Author: Deborah Heiligman Illustrator: LeUyen Pham
Age Level: 5-10 years
Publisher: Roaring Book Press
What an interesting biography by Deborah Heiligman and LeUyen Pham! The matter of fact narration about the life of Paul Erdős in The Boy Who Loved Math highlights more than his eccentricities and his genius. Paul’s character enabled him to share his knowledge and bring people together and yet allowed him to lead his life as he wanted to show him as a complete human being. It is this emergence of character that captivates the reader.
Fraulein had too many rules.
That was the problem.
Paul hated rules…
What could Paul do?
What can a child do indeed? When put like that how can young readers not empathize with that little boy?
As much as Paul hated rules he was fascinated by numbers. Knowing how many days for summer vacation (so mama could be with him) gave him comfort while finding out about negative numbers made him curious.
When school proved to be too difficult and conformist for Paul, Fraulein once again stepped into care for him. For a boy who was so advanced in his ability to manipulate numbers, Paul was very much dependent on the adults around him to manage day to day chores. In a matter of fact manner which makes perfect sense to the reader, the author explains how this freed Paul to think more about numbers!
As he learned more, Paul became fascinated by prime numbers. When he grew older, Paul went back to school. This time around he learned to adapt better.
There were others who liked math as much as he did, and the rules were manageable.

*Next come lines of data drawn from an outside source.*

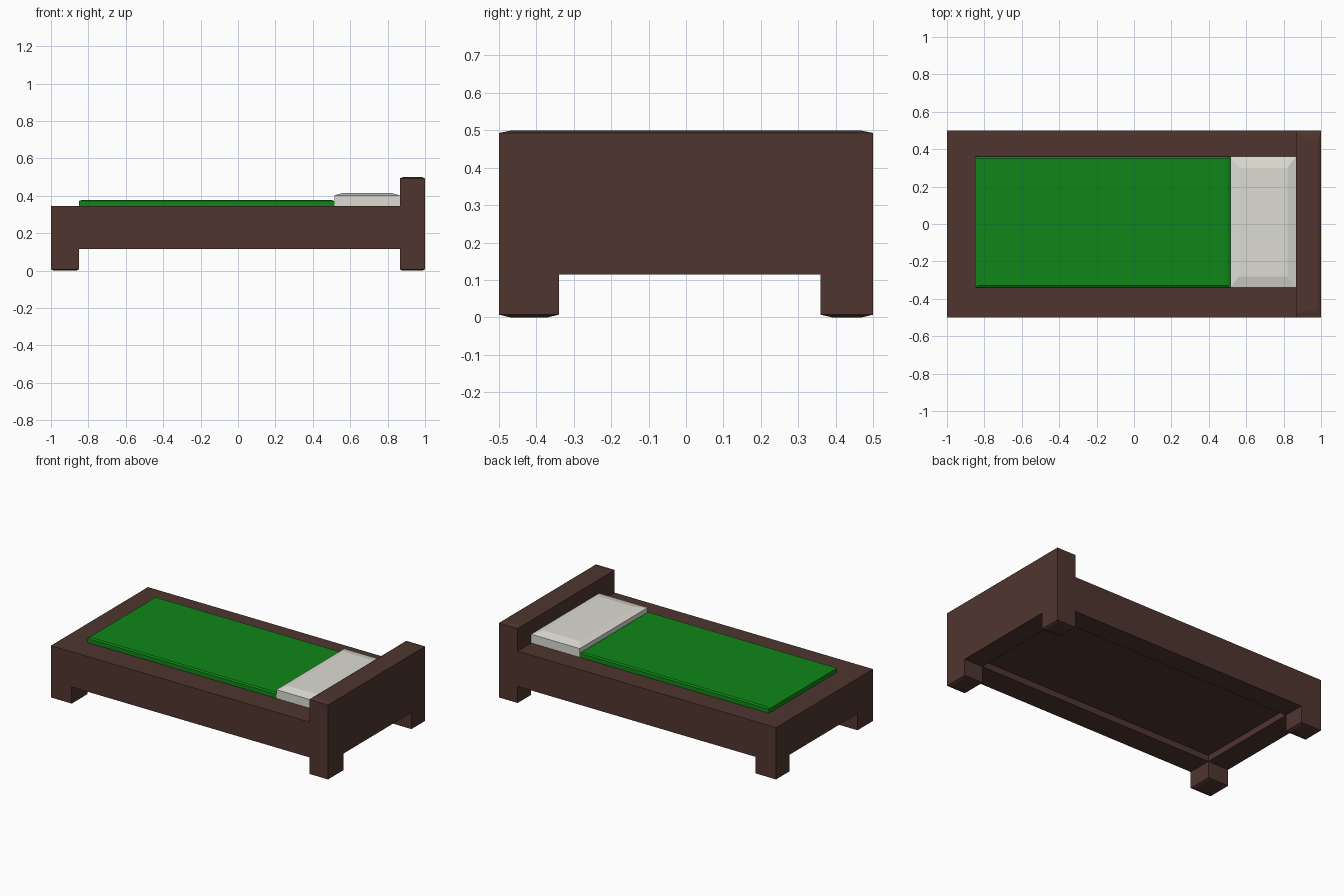
import bpy
import bmesh

if "Cube" in bpy.data.objects:
    bpy.data.objects.remove(bpy.data.objects["Cube"])


def material(name, color):
    mat = bpy.data.materials.new(name)
    mat.diffuse_color = (*color, 1)
    mat.use_nodes = True
    mat.node_tree.nodes["Principled BSDF"].inputs["Base Color"].default_value = mat.diffuse_color
    return mat


def sheet(xs, ys, z):
    """Flat grid of quads at height z with the given cut lines."""
    bm = bmesh.new()
    nx, ny = len(xs) - 1, len(ys) - 1
    bmesh.ops.create_grid(bm, x_segments=nx, y_segments=ny, size=1)
    for v in bm.verts:
        i, j = round((v.co.x + 1) * nx / 2), round((v.co.y + 1) * ny / 2)
        v.co = (xs[i], ys[j], z)
    return bm


def extrude(bm, faces, z, inset=(0, 0), keep=False):
    """Extrude a face region to height z, pulling its outline in by inset."""
    geom = bmesh.ops.extrude_face_region(bm, geom=faces)["geom"]
    old = [f for f in faces if f.is_valid]
    if old and not keep:
        bmesh.ops.delete(bm, geom=old, context="FACES")
    verts = [g for g in geom if isinstance(g, bmesh.types.BMVert)]
    for axis in (0, 1):
        low = min(v.co[axis] for v in verts)
        high = max(v.co[axis] for v in verts)
        for v in verts:
            if v.co[axis] < low + 1e-5:
                v.co[axis] += inset[axis]
            elif v.co[axis] > high - 1e-5:
                v.co[axis] -= inset[axis]
    for v in verts:
        v.co.z = z
    return [g for g in geom if isinstance(g, bmesh.types.BMFace)]


def finish(bm, name, mat):
    bmesh.ops.recalc_face_normals(bm, faces=bm.faces)
    mesh = bpy.data.meshes.new(name)
    bm.to_mesh(mesh)
    bm.free()
    mesh.materials.append(mat)
    obj = bpy.data.objects.new(name, mesh)
    bpy.context.collection.objects.link(obj)


def slab(name, xs, ys, z0, z1, z2, inset, mat):
    """Box with a chamfered top."""
    bm = sheet(xs, ys, z0)
    top = extrude(bm, bm.faces[:], z1, keep=True)
    extrude(bm, top, z2, inset)
    finish(bm, name, mat)


wood = material("brown_wood", (0.08, 0.036, 0.029))
green = material("green_cloth", (0.005, 0.24, 0.009))
white = material("white_cloth", (0.72, 0.72, 0.65))

X = (-1, -0.85, 0.865, 1)
Y = (-0.5, -0.34, 0.36, 0.5)

# Bed frame: solid platform
bm = sheet(X, Y, 0.115)
bottom = bm.faces[:]
top = extrude(bm, bottom, 0.345, keep=True)

# Headboard rising from the strip at +x
head = [f for f in top if f.calc_center_median().x > X[2]]
head = extrude(bm, head, 0.493)
extrude(bm, head, 0.5, (0.015, 0.035))

# Legs at the corners and shallow recess underneath
corners, middle = [], []
for f in bottom:
    c = f.calc_center_median()
    in_x, in_y = X[1] < c.x < X[2], Y[1] < c.y < Y[2]
    if in_x and in_y:
        middle.append(f)
    elif not in_x and not in_y:
        corners.append(f)
for f in corners:
    foot = extrude(bm, [f], 0.007)
    extrude(bm, foot, 0, (0.015, 0.03))
extrude(bm, middle, 0.155)
finish(bm, "bed_frame", wood)

# Bedding
slab("blanket", (X[1], 0.515), Y[1:3], 0.345, 0.372, 0.379, (0.015, 0.01), green)
slab("pillow", (0.515, X[2]), Y[1:3], 0.345, 0.402, 0.416, (0.045, 0.06), white)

As Paul grew into adulthood, he became renowned and yet simple day to day tasks were a challenge. The book is very insightful in explaining to children how someone can enjoy social relationships and yet not want to have the same lifestyle or responsibilities as the others around him. This self-realization and acceptance freed Paul to be himself and others accepted him as he was.
Paul’s friends responded not only to his mathematical genius but also his positive nature. This led to the Erdős number that is still used to indicate research collaboration among mathematicians.
Deborah Heiligman brings out the person behind the genius, with all his quirks and we the readers like him too. This book is a rare find—the writer’s voice and the illustrations both present the complexity of the central character beautifully. Every page is filled with a mathematical concept or operation, and Paul’s fascination with primary numbers gets more coverage in the book. Do take the time to read the appendix from the author and the illustrator to learn more about Paul and the significance of the illustrations.
The Boy Who Loved Math makes math more interesting for children, and it makes it more fun. There is another important lesson embedded in the book that there are many kinds of people in this world, and everyone has something to contribute to society. It reinforces the message that everyone has the right to lead productive lives in his or her fashion.
Here is the author’s page for information on all the awards the book won and other information about Paul:
To learn more about the Erdős Number Project:
Here is a read aloud from Youtube: